Assignment:
Lines from the opening of the material through the line containing "me.materials.append(mat)" must be duplicated word for word. Pictures are not.

::::::::::

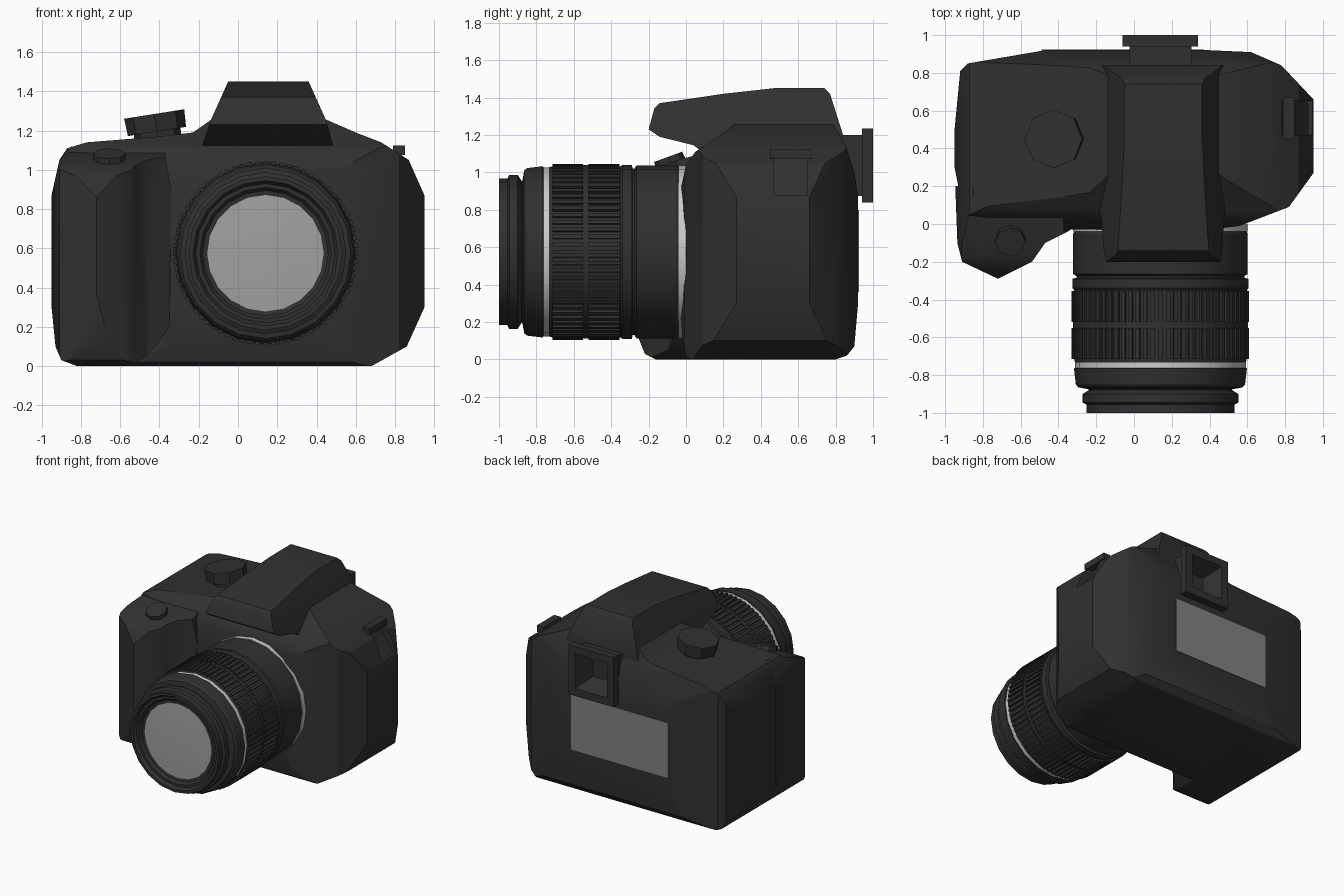
import bpy, bmesh, math
from mathutils import Matrix, Vector

if "Cube" in bpy.data.objects:
    bpy.data.objects.remove(bpy.data.objects["Cube"])

LX, LZ = 0.14, 0.575  # lens axis


def material(name, v):
    m = bpy.data.materials.new(name)
    m.diffuse_color = (v, v, v, 1)
    m.use_nodes = True
    m.node_tree.nodes["Principled BSDF"].inputs["Base Color"].default_value = m.diffuse_color
    return m


DARK = material("dark_plastic", 0.03)
SILVER = material("silver", 0.55)
GLASS = material("glass", 0.36)
SCREEN = material("screen_grey", 0.22)


def finish(name, bm, mat=DARK, angle=30):
    bmesh.ops.recalc_face_normals(bm, faces=bm.faces)
    me = bpy.data.meshes.new(name)
    bm.to_mesh(me)
    bm.free()
    ob = bpy.data.objects.new(name, me)
    bpy.context.collection.objects.link(ob)
    me.materials.append(mat)
    smooth(ob, angle)
    return ob


def smooth(ob, angle=30):
    bpy.ops.object.select_all(action='DESELECT')
    ob.select_set(True)
    bpy.context.view_layer.objects.active = ob
    bpy.ops.object.shade_smooth_by_angle(angle=math.radians(angle))


def loft(name, rings, mat=DARK, angle=30):
    bm = bmesh.new()
    vs = [[bm.verts.new(p) for p in r] for r in rings]
    n = len(rings[0])
    for a, b in zip(vs, vs[1:]):
        for i in range(n):
            j = (i + 1) % n
            bm.faces.new((a[i], a[j], b[j], b[i]))
    bm.faces.new(vs[0])
    bm.faces.new(vs[-1])
    return finish(name, bm, mat, angle)


def prism(name, pts, axis, lo, hi):
    place = {'x': lambda a, b, t: (t, a, b),
             'y': lambda a, b, t: (a, t, b),
             'z': lambda a, b, t: (a, b, t)}[axis]
    return loft(name, [[place(a, b, t) for a, b in pts] for t in (lo, hi)])


def box(name, lo, hi, mat=DARK):
    bm = bmesh.new()
    lo, hi = Vector(lo), Vector(hi)
    bmesh.ops.create_cube(bm, size=1, matrix=Matrix.Translation((lo + hi) / 2)
                          @ Matrix.Diagonal((*(hi - lo), 1)))
    return finish(name, bm, mat)


def boolean(ob, other, op):
    mod = ob.modifiers.new(op, 'BOOLEAN')
    mod.operation, mod.object, mod.solver = op, other, 'EXACT'
    bpy.context.view_layer.objects.active = ob
    bpy.ops.object.modifier_apply(modifier=mod.name)
    bpy.data.objects.remove(other)
    smooth(ob)


def lathe(name, pts, n=20, mat=DARK):
    return loft(name, [[(LX + r * math.cos(2 * math.pi * i / n), y,
                         LZ + r * math.sin(2 * math.pi * i / n)) for i in range(n)]
                       for r, y in pts], mat)


# Body: front, top and side outlines intersected
body = prism("body", [(-.82, 0), (-.9, .03), (-.93, .1), (-.95, .3), (-.95, .87), (-.91, 1.05),
                      (-.87, 1.11), (-.77, 1.14), (-.4, 1.17), (-.23, 1.19), (-.13, 1.26),
                      (.44, 1.26), (.6, 1.19), (.73, 1.14), (.87, 1.05), (.95, .87),
                      (.95, .3), (.86, .1), (.68, 0)], 'y', -.5, 1.5)
boolean(body, prism("top_outline", [(-.95, .3), (-.95, .5), (-.92, .81), (-.88, .85), (-.47, .92),
                                    (.4, .92), (.62, .91), (.78, .84), (.95, .66), (.95, .27),
                                    (.82, .09), (.56, -.01), (.4, -.03), (-.33, -.03),
                                    (-.5, 0), (-.9, .05)], 'z', -1, 2), 'INTERSECT')
boolean(body, prism("side_outline", [(.03, 0), (0, .02), (-.02, .1), (-.03, .3), (-.03, .9),
                                     (0, 1.04), (.05, 1.11), (.14, 1.17), (.28, 1.27), (.78, 1.27),
                                     (.85, 1.15), (.9, 1.0), (.92, .87), (.92, .3),
                                     (.9, .07), (.86, .02), (.8, 0)], 'x', -2, 2), 'INTERSECT')
# Side strap recess and viewfinder opening
boolean(body, prism("strap_cut", [(.92, .88), (1.1, .88), (1.1, 1.2), (.76, 1.2), (.8, 1.04)],
                    'y', .47, .65), 'DIFFERENCE')
boolean(body, box("finder_cut", (.0, .84, .9), (.28, 1.1, 1.17)), 'DIFFERENCE')
box("strap_bar", (.79, .45, 1.075), (.85, .67, 1.125))

# Hand grip
grip = prism("hand_grip", [(-.95, .3), (-.935, -.1), (-.91, -.2), (-.72, -.29), (-.54, -.2),
                           (-.47, -.1), (-.36, -.045), (-.3, -.01), (-.3, .3)], 'z', -1, 2)
boolean(grip, prism("grip_side", [(.2, 0), (-.16, 0), (-.22, .03), (-.26, .13), (-.295, .4),
                                  (-.295, .85), (-.24, .97), (-.18, 1.02), (-.05, 1.065),
                                  (.2, 1.13)], 'x', -2, 2), 'INTERSECT')
boolean(grip, prism("grip_front", [(-.82, 0), (-.9, .03), (-.93, .1), (-.95, .3), (-.95, .87),
                                   (-.91, 1.05), (-.85, 1.12), (-.38, 1.12), (-.34, .9),
                                   (-.35, .2), (-.45, .06), (-.55, 0)], 'y', -1, 1), 'INTERSECT')

# Prism hump with overhanging flash
hump = prism("flash_hump", [(-.19, 1.1), (-.14, 1.25), (-.05, 1.45), (.36, 1.45),
                            (.45, 1.25), (.49, 1.1)], 'y', -1, 1)
boolean(hump, prism("hump_side", [(-.2, 1.23), (-.17, 1.34), (-.14, 1.37), (.2, 1.42), (.47, 1.45),
                                  (.74, 1.45), (.77, 1.42), (.84, 1.2), (.84, 1.12), (.1, 1.1),
                                  (.04, 1.145), (-.14, 1.19)], 'x', -2, 2), 'INTERSECT')

# Lens
lathe("mount_ring", [(.462, .0), (.462, -.04)], mat=SILVER)
lathe("lens_barrel", [(.452, -.035), (.462, -.05), (.462, -.265), (.445, -.275), (.445, -.285),
                      (.465, -.29), (.465, -.34), (.457, -.35), (.457, -.715), (.45, -.74)])
lathe("silver_ring", [(.452, -.73), (.452, -.765)], mat=SILVER)
lathe("front_barrel", [(.445, -.73), (.445, -.76), (.458, -.765), (.448, -.85), (.435, -.865),
                       (.38, -.875)])
lathe("lens_hood", [(.38, -.86), (.38, -.88), (.412, -.9), (.412, -.945), (.392, -.955),
                    (.392, -1), (.37, -1), (.355, -.975), (.335, -.975), (.32, -.955), (.29, -.95)])
lathe("front_glass", [(.297, -.93), (.297, -.955), (.15, -.962)], mat=GLASS)

# Zoom ring ribs: two bands
bm = bmesh.new()
N = 72
for y0, y1 in ((-.715, -.55), (-.52, -.355)):
    for k in range(N):
        m = (Matrix.Translation((LX, (y0 + y1) / 2, LZ)) @ Matrix.Rotation(2 * math.pi * k / N, 4, 'Y')
             @ Matrix.Translation((.459, 0, 0)) @ Matrix.Diagonal((.022, y1 - y0, .022, 1)))
        bmesh.ops.create_cube(bm, size=1, matrix=m)
finish("zoom_ribs", bm)
lathe("zoom_band_middle", [(.464, -.52), (.464, -.55)])


# Octagonal controls
def knob(name, loc, r1, r2, h, tilt, axis):
    bm = bmesh.new()
    bmesh.ops.create_cone(bm, cap_ends=True, segments=8, radius1=r1, radius2=r2, depth=h,
                          matrix=Matrix.Translation(loc) @ Matrix.Rotation(math.radians(tilt), 4, axis))
    finish(name, bm)


knob("mode_dial", (-.42, .45, 1.24), .15, .155, .09, -9, 'Y')
knob("mode_dial_base", (-.41, .45, 1.18), .12, .12, .08, -9, 'Y')
knob("shutter_button", (-.655, -.085, 1.055), .085, .08, .06, 20, 'X')


# Viewfinder eyecup with tapered opening
def rect(grow, y):
    x0, x1, z0, z1 = -.06 + grow, .34 - grow, .84 + grow, 1.235 - grow
    return [(x0, y, z0), (x1, y, z0), (x1, y, z1), (x0, y, z1)]


loft("eyecup", [rect(*p) for p in ((.035, .84), (.035, .94), (0, .94), (0, 1), (.06, 1), (.12, .86))])

# Rear screen
box("rear_screen", (-.49, .88, .36), (.37, .925, .8), SCREEN)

::::::::::

Response area:
import bpy, bmesh, math
from mathutils import Matrix, Vector

if "Cube" in bpy.data.objects:
    bpy.data.objects.remove(bpy.data.objects["Cube"])

LX, LZ = 0.14, 0.575  # lens axis


def material(name, v):
    m = bpy.data.materials.new(name)
    m.diffuse_color = (v, v, v, 1)
    m.use_nodes = True
    m.node_tree.nodes["Principled BSDF"].inputs["Base Color"].default_value = m.diffuse_color
    return m


DARK = material("dark_plastic", 0.03)
SILVER = material("silver", 0.55)
GLASS = material("glass", 0.36)
SCREEN = material("screen_grey", 0.22)


def finish(name, bm, mat=DARK, angle=30):
    bmesh.ops.recalc_face_normals(bm, faces=bm.faces)
    me = bpy.data.meshes.new(name)
    bm.to_mesh(me)
    bm.free()
    ob = bpy.data.objects.new(name, me)
    bpy.context.collection.objects.link(ob)
    me.materials.append(mat)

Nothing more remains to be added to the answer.